With a press like the pilot, you’re ultimately paying a premium for its portability, as the demand for presses that can be transported easily and set up in a bedroom or home is incredibly high. Sort of like when laptops first hit the scene.

$3000 is a ton of money. As a comparison, I originally bought my 2 12x18 Kluges for $1500, plus $300 moving expenses.

You probably could find a floor model press in your area, but at that point you have to consider what kind of role you want letterpress to play in your life.

A couple of years ago there was a beautifully restored C&P Pilot that sold on eBay for $4,500.

Note that recently someone offered a Golding Official in New York upstate for free (I think). Much better press, and you could fly there from New Zealand, pack up the press in checked luggage, and fly back for less than $3000, probably.


I was curious and at loose ends this afternoon, so I looked up travel costs from New Zealand to New York.
Expedia says one could fly from Auckland, NZ, to say … Albany, NY, for about $2300 round trip. Fly into NYC and it’s about $2000. Takes about 22 hours one way. I suppose you’d have to rent a car and stay in a hotel and eat once in a while and whatnot, so that’ll add a considerable amount, too, depending on if you plan to have some fun as long as you’re here. So theoretically, that part of it is totally possible for less than $3000. But don’t book the flight until you read the baggage restrictions. Continental, the first airline that came up, has a number of restrictions that will make transporting the press as checked baggage difficult. Maybe it could be done if you can break it down into four “bags” that are less than 70 pounds each, the maximum number and weight. Near as I can figure out, that would cost about $500 in addition to the regular checked baggage fees.
Now… how much will it cost to drive to NY from Vancouver and back? Theoretically, of course, … since that free press must be long gone.

Thanks for all your comments everybody. The search continues…

I think a little bit of patience with the search will pay off. About 5 years ago I lived just outside Vancouver and came across a complete letterpress setup (large press, small press, lots of type, etc) for less than $2k. Unfortunately I wasn’t able to get it at the time and obviously it’s long gone now, but just pointing out that if you aren’t in a hurry, you’ll likely come across a better deal. There’s a decent number of letterpress enthusiasts around, though sometimes it takes a bit of searching to find them. There are a few shops in the Vancouver area, a few on Vancouver Island and one or two on the Sunshine Coast if I recall correctly. Getting to know some of the people at Emily Carr may help as well, as they are still actively teaching letterpress and may come across equipment occasionally.
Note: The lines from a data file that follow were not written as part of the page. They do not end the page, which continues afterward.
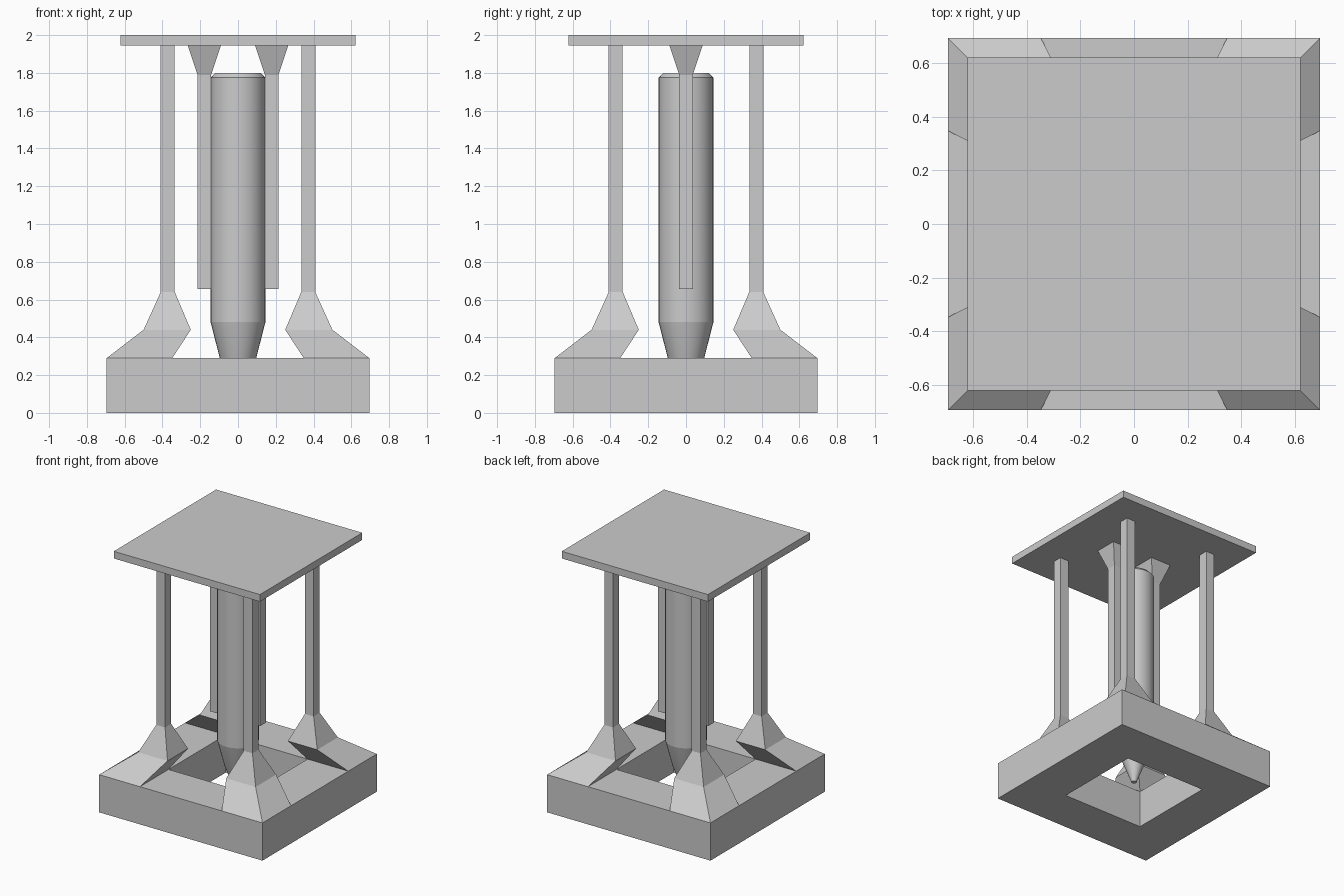
import bpy, bmesh, math

if "Cube" in bpy.data.objects:
    bpy.data.objects.remove(bpy.data.objects["Cube"], do_unlink=True)

grey = bpy.data.materials.new("plain grey")
grey.use_nodes = True
COLOUR = (0.6, 0.6, 0.6, 1)
grey.diffuse_color = COLOUR
grey.node_tree.nodes["Principled BSDF"].inputs["Base Color"].default_value = COLOUR


def finish(bm, name):
    bmesh.ops.recalc_face_normals(bm, faces=bm.faces)
    mesh = bpy.data.meshes.new(name)
    bm.to_mesh(mesh)
    bm.free()
    mesh.materials.append(grey)
    obj = bpy.data.objects.new(name, mesh)
    bpy.context.collection.objects.link(obj)
    return obj


def square_loft(name, sections, sx=1, sy=1):
    """Loft squares given as (centre x, centre y, half width, z), bottom to top."""
    bm = bmesh.new()
    rings = [[bm.verts.new((sx * (cx + i * h), sy * (cy + j * h), z))
              for i, j in ((-1, -1), (1, -1), (1, 1), (-1, 1))]
             for cx, cy, h, z in sections]
    for low, high in zip(rings, rings[1:]):
        for k in range(4):
            n = (k + 1) % 4
            bm.faces.new((low[k], low[n], high[n], high[k]))
    bm.faces.new(rings[0])
    bm.faces.new(rings[-1])
    return finish(bm, name)


# Square base frame with a straight opening
BASE, HOLE, BASE_TOP, ROOF_BOTTOM = 0.695, 0.348, 0.29, 1.945
bm = bmesh.new()
loops = [[bm.verts.new((i * h, j * h, z))
          for i, j in ((-1, -1), (1, -1), (1, 1), (-1, 1))]
         for h, z in ((BASE, 0), (BASE, BASE_TOP), (HOLE, BASE_TOP), (HOLE, 0))]
for a, b in zip(loops, loops[1:] + loops[:1]):
    for k in range(4):
        n = (k + 1) % 4
        bm.faces.new((a[k], a[n], b[n], b[k]))
finish(bm, "base_frame")

# Roof plate
square_loft("roof_plate", [(0, 0, 0.622, ROOF_BOTTOM), (0, 0, 0.622, 2)])

# Corner posts, each with a flared foot
foot_centre = (BASE + HOLE) / 2
for sx, side in ((1, "left"), (-1, "right")):
    for sy, end in ((1, "back"), (-1, "front")):
        square_loft(f"{end}_{side}_post", [
            (foot_centre, foot_centre, (BASE - HOLE) / 2, BASE_TOP),
            (0.375, 0.375, 0.125, 0.44),
            (0.372, 0.372, 0.037, 0.64),
            (0.372, 0.372, 0.037, ROOF_BOTTOM)], sx, sy)

    # Guide rail hanging beside the central shaft
    square_loft(f"{side}_rail", [
        (0.178, 0, 0.036, 0.655),
        (0.178, 0, 0.036, 1.79),
        (0.178, 0, 0.088, ROOF_BOTTOM)], sx)

# Central shaft, turned from a profile of (radius, z)
profile = [(0.018, 0.085), (0.095, 0.285), (0.145, 0.48),
           (0.145, 1.775), (0.12, 1.80)]
SIDES = 32
bm = bmesh.new()
rings = [[bm.verts.new((r * math.cos(math.tau * k / SIDES),
                        r * math.sin(math.tau * k / SIDES), z))
          for k in range(SIDES)] for r, z in profile]
for low, high in zip(rings, rings[1:]):
    for k in range(SIDES):
        n = (k + 1) % SIDES
        bm.faces.new((low[k], low[n], high[n], high[k]))
bm.faces.new(rings[0])
bm.faces.new(rings[-1])
shaft = finish(bm, "pointed_shaft")
bpy.ops.object.select_all(action="DESELECT")
shaft.select_set(True)
bpy.context.view_layer.objects.active = shaft
bpy.ops.object.shade_smooth_by_angle(angle=math.radians(12))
You might also try contacting a couple of other folks. On Gabriel Rummonds’ website three handpress printers in BC are listed: Barnes, Michael. Cap-à-Pie Press; 4095 First Avenue; Burnaby, B.C. V5C 3W5, Canada; Elsted, Jan & Crispin. Barbarian Press; 12375 Ainsworth Road, R.R. 8; Mission, BC V2V 5X4, Canada; Milroy, Rollin. Heavenly Monkey; 1138 Lily Street; Vancouver, BC Canada V5L 4H6; they may have other contacts. Email address for these are at the www.letterspace.com/handpress/ website. Networking will often be the most productive way to turn up goodies.


Hang in there. I spoke with a guy in California, bought a Pilot for $10 at a garage sale!! Yes $10. He sold it to a person down the street for $800. Just keep looking and things will appear!

You guys are great! I don’t even have a press yet and I already feel at home here. Thank you so much for all your suggestions.